For years, concern about NOAA's troubled polar satellite program has focused on climate sensors, six of which were stripped from JPSS's predecessor, NPOESS, in 2006, to preserve weather data. But now weather information itself is in jeopardy. In October, NASA intends to launch a polar satellite, the NPOESS Preparatory Project (NPP), that would gather data similar to that gathered by JPSS-1. But according to its design life, NPP will not function after 2017. That would leave an 18-month data gap between the end of the NPP mission and launch of JPSS-1, Lubchenco says.

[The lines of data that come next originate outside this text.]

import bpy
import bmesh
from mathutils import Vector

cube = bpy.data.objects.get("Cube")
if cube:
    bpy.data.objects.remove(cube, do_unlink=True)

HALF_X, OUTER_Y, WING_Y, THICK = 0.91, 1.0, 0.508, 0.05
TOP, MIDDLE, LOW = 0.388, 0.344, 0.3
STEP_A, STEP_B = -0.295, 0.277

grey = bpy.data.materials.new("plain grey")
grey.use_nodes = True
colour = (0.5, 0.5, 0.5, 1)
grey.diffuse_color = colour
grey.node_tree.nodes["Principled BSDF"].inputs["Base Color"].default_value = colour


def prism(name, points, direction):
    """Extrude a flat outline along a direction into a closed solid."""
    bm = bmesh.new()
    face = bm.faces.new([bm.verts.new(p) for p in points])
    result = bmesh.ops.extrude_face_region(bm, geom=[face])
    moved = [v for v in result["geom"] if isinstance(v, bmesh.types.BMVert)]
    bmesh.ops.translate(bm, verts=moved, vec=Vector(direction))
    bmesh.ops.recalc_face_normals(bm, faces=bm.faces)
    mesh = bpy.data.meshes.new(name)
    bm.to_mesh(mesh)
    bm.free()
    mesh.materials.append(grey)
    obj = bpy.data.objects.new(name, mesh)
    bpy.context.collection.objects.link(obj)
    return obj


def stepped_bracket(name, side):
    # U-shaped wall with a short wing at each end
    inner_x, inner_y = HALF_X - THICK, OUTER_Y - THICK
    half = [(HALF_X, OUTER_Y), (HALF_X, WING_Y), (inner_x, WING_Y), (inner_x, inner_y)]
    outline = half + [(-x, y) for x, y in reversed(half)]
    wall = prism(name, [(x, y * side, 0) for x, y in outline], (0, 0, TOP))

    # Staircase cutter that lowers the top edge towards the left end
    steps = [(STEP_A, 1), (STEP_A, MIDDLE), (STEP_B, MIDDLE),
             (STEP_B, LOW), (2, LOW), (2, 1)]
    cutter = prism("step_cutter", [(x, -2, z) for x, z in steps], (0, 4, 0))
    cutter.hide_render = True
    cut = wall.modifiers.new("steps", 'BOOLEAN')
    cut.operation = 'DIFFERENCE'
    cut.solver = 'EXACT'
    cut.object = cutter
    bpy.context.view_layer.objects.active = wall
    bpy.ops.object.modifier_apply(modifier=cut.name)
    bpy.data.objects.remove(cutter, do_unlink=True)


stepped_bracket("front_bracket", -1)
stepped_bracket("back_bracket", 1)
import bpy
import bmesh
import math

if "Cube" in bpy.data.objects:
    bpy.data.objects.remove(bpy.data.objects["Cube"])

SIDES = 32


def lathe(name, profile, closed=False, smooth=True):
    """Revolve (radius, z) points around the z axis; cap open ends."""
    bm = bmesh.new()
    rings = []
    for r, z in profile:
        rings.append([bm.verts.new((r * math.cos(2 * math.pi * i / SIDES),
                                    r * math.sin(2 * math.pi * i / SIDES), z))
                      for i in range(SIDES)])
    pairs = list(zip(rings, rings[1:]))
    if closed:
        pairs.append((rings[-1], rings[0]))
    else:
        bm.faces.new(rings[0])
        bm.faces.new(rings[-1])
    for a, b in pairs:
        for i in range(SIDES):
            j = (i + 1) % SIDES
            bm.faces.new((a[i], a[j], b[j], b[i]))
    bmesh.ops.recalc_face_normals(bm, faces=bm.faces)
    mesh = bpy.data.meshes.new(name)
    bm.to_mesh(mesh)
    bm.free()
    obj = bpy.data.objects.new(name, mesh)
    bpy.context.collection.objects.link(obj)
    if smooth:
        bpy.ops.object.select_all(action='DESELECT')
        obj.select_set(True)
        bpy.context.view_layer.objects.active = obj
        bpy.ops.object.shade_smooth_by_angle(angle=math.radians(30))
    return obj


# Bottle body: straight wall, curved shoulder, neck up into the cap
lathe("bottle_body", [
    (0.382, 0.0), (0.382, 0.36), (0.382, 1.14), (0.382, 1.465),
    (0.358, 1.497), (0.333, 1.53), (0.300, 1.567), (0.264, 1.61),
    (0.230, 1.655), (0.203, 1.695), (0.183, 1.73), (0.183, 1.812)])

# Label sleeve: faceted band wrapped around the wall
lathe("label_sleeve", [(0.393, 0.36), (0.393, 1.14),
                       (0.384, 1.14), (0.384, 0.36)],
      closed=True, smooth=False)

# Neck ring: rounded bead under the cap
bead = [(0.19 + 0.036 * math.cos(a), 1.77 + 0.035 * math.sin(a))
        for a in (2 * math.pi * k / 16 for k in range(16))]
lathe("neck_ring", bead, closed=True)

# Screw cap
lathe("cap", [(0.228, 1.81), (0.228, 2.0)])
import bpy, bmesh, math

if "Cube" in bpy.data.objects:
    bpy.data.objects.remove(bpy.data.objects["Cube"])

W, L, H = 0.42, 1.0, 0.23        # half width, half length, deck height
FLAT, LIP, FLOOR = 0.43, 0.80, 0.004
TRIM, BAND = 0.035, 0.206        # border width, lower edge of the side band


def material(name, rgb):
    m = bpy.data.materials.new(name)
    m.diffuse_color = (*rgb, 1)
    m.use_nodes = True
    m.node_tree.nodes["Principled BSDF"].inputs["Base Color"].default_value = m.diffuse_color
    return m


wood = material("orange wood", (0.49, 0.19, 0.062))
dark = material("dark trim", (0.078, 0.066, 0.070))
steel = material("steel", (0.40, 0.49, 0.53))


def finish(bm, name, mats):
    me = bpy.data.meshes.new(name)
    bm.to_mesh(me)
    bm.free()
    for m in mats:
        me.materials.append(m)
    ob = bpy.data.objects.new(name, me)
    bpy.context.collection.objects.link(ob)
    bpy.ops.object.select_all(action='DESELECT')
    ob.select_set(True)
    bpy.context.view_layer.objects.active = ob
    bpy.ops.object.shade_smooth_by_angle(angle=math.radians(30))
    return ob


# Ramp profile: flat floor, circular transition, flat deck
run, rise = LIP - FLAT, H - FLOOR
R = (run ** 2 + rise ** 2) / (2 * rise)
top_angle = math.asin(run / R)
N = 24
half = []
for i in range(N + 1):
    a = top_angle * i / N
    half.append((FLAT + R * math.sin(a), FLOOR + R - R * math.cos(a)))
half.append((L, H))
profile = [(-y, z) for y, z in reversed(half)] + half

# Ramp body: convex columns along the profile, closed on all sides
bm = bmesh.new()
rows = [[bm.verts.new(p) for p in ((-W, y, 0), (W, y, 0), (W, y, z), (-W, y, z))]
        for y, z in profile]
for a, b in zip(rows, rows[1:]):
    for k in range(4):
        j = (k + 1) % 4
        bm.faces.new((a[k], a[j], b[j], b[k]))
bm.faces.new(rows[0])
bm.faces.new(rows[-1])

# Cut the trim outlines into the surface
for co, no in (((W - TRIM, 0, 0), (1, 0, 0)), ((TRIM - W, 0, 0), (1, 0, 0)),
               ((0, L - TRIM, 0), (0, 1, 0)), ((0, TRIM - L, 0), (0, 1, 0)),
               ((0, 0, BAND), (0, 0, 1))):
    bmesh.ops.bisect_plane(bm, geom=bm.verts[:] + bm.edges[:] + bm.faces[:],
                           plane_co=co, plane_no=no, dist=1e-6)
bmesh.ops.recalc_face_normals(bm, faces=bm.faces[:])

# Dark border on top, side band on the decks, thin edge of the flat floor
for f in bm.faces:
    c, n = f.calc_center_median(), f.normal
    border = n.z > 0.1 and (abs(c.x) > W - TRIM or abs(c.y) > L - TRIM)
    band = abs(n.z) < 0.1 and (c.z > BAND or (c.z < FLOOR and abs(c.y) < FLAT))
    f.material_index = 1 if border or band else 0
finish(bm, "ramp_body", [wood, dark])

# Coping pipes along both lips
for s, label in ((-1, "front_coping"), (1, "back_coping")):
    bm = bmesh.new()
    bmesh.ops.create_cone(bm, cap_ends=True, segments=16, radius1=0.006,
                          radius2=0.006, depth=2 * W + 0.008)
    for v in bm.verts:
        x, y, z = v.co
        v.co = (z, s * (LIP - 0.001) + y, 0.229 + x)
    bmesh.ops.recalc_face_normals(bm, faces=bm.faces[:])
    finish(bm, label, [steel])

JPSS-1's launch will be delayed in part because NOAA's $4.5 billion budget under the 2011 bill is roughly $1 billion lower than what the Obama Administration requested; roughly 80% of the cut comes from the procurement, acquisition, and construction part of the agency's budget. Congressional dithering has also put the JPSS program behind schedule, Mehta says. (NOAA expressed similar concerns last month.) Because of the budget uncertainty, Mehta says, NOAA has done almost no work on JPSS since last October.
A data gap between NPP and JPSS in 2017 could have profound consequences.
Several polar satellites fly in formation, passing the same points on Earth in sequence every 8 hours or so. The U.S. military DMSP program covers the so-called morning orbit, DMSP and European crafts share coverage of the midday orbit, and NPP and JPSS-1 cover the afternoon orbit. Having data from all three orbits is important, but Mehta says that data from NOAA crafts are uniquely tailored for U.S. weather prediction for short- and medium-term forecasts. Loss of the afternoon data would mean a "50% error increase in [forecasting] precipitation rates in southern US," according to a NOAA presentation. "Future errors of this scale could result in flood forecast error providing less time for population to react and increasing risk to life and property (hours vs days)." Search-and-rescue operations at sea could also be jeopardized by the gap, because JPSS includes a crucial sensor that listens for emergency signals sent by emergency beacons.
Cutting the satellite budget will likely cost taxpayers more in the end. NOAA expects to end up spending roughly $650 million less on JPSS-1 this year than it had planned. But "for every dollar we didn't spend [on satellites] in 2011, we will have to spend $3 to $5 in the future," Lubchenco told lawmakers today.
*This item has been amended to clarify that the $4.5 billion level is the 2011 level for NOAA.